*** MATERIAL FOR THIS TASK

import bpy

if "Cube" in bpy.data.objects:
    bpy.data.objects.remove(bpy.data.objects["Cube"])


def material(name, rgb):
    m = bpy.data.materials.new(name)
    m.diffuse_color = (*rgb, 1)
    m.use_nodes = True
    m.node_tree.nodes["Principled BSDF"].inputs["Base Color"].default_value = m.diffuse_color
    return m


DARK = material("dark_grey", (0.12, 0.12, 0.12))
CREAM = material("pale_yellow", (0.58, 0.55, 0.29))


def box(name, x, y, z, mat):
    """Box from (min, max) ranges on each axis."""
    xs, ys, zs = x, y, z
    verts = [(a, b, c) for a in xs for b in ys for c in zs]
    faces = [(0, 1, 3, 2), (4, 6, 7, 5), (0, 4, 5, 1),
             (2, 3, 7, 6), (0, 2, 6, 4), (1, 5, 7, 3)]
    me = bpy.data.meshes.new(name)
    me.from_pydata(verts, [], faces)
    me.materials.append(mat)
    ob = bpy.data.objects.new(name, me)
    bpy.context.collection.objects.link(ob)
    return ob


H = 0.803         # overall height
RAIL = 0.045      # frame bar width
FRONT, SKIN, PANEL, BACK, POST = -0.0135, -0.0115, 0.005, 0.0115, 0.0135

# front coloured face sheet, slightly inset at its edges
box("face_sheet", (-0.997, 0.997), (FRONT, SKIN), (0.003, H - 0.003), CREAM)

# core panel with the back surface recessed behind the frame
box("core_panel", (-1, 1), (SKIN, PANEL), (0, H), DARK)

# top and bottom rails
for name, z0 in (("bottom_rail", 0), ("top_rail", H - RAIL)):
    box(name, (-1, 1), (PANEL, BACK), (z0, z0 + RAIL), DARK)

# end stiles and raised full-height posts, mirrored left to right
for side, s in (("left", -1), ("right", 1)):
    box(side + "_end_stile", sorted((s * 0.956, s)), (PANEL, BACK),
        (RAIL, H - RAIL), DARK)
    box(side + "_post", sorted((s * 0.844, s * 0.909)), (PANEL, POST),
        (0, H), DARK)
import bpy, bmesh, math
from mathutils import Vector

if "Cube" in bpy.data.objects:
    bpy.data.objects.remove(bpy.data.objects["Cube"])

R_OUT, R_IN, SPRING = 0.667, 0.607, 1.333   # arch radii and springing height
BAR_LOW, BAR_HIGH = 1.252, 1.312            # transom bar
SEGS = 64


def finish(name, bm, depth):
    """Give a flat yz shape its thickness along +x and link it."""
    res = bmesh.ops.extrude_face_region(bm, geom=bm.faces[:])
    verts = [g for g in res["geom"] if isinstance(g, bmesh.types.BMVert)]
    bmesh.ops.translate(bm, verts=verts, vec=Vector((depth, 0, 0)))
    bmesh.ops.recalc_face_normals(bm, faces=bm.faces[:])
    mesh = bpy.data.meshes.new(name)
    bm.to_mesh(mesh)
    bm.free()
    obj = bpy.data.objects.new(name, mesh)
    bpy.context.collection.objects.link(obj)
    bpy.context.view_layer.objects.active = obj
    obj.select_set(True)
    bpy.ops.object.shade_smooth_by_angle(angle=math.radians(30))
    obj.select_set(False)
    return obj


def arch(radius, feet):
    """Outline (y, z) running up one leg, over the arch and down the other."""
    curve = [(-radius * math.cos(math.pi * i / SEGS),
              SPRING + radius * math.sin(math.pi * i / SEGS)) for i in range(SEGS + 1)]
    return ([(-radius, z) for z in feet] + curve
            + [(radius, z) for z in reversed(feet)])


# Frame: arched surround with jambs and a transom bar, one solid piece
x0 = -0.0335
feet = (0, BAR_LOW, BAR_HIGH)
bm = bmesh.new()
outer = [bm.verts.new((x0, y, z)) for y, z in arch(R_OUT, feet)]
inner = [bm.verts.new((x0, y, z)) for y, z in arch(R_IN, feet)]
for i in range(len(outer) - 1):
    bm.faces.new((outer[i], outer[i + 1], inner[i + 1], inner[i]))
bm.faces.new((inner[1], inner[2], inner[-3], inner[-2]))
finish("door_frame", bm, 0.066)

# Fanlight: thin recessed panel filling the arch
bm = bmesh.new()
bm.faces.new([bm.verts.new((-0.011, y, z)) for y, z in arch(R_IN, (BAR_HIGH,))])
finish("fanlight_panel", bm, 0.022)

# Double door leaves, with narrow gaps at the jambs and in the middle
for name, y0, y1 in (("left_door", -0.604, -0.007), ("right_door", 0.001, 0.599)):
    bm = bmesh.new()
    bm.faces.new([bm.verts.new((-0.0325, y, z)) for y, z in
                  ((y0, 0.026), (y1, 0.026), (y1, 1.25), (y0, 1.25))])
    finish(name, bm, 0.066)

******

• _WORK TO COMPLETE_: Copy the lines of the data above exactly as written, beginning with the line containing "flat yz shape" and ending with the line containing "for name, y0, y1", and leave out all other lines.

• _YOUR SOLUTION_:
    """Give a flat yz shape its thickness along +x and link it."""
    res = bmesh.ops.extrude_face_region(bm, geom=bm.faces[:])
    verts = [g for g in res["geom"] if isinstance(g, bmesh.types.BMVert)]
    bmesh.ops.translate(bm, verts=verts, vec=Vector((depth, 0, 0)))
    bmesh.ops.recalc_face_normals(bm, faces=bm.faces[:])
    mesh = bpy.data.meshes.new(name)
    bm.to_mesh(mesh)
    bm.free()
    obj = bpy.data.objects.new(name, mesh)
    bpy.context.collection.objects.link(obj)
    bpy.context.view_layer.objects.active = obj
    obj.select_set(True)
    bpy.ops.object.shade_smooth_by_angle(angle=math.radians(30))
    obj.select_set(False)
    return obj


def arch(radius, feet):
    """Outline (y, z) running up one leg, over the arch and down the other."""
    curve = [(-radius * math.cos(math.pi * i / SEGS),
              SPRING + radius * math.sin(math.pi * i / SEGS)) for i in range(SEGS + 1)]
    return ([(-radius, z) for z in feet] + curve
            + [(radius, z) for z in reversed(feet)])


# Frame: arched surround with jambs and a transom bar, one solid piece
x0 = -0.0335
feet = (0, BAR_LOW, BAR_HIGH)
bm = bmesh.new()
outer = [bm.verts.new((x0, y, z)) for y, z in arch(R_OUT, feet)]
inner = [bm.verts.new((x0, y, z)) for y, z in arch(R_IN, feet)]
for i in range(len(outer) - 1):
    bm.faces.new((outer[i], outer[i + 1], inner[i + 1], inner[i]))
bm.faces.new((inner[1], inner[2], inner[-3], inner[-2]))
finish("door_frame", bm, 0.066)

# Fanlight: thin recessed panel filling the arch
bm = bmesh.new()
bm.faces.new([bm.verts.new((-0.011, y, z)) for y, z in arch(R_IN, (BAR_HIGH,))])
finish("fanlight_panel", bm, 0.022)

# Double door leaves, with narrow gaps at the jambs and in the middle
for name, y0, y1 in (("left_door", -0.604, -0.007), ("right_door", 0.001, 0.599)):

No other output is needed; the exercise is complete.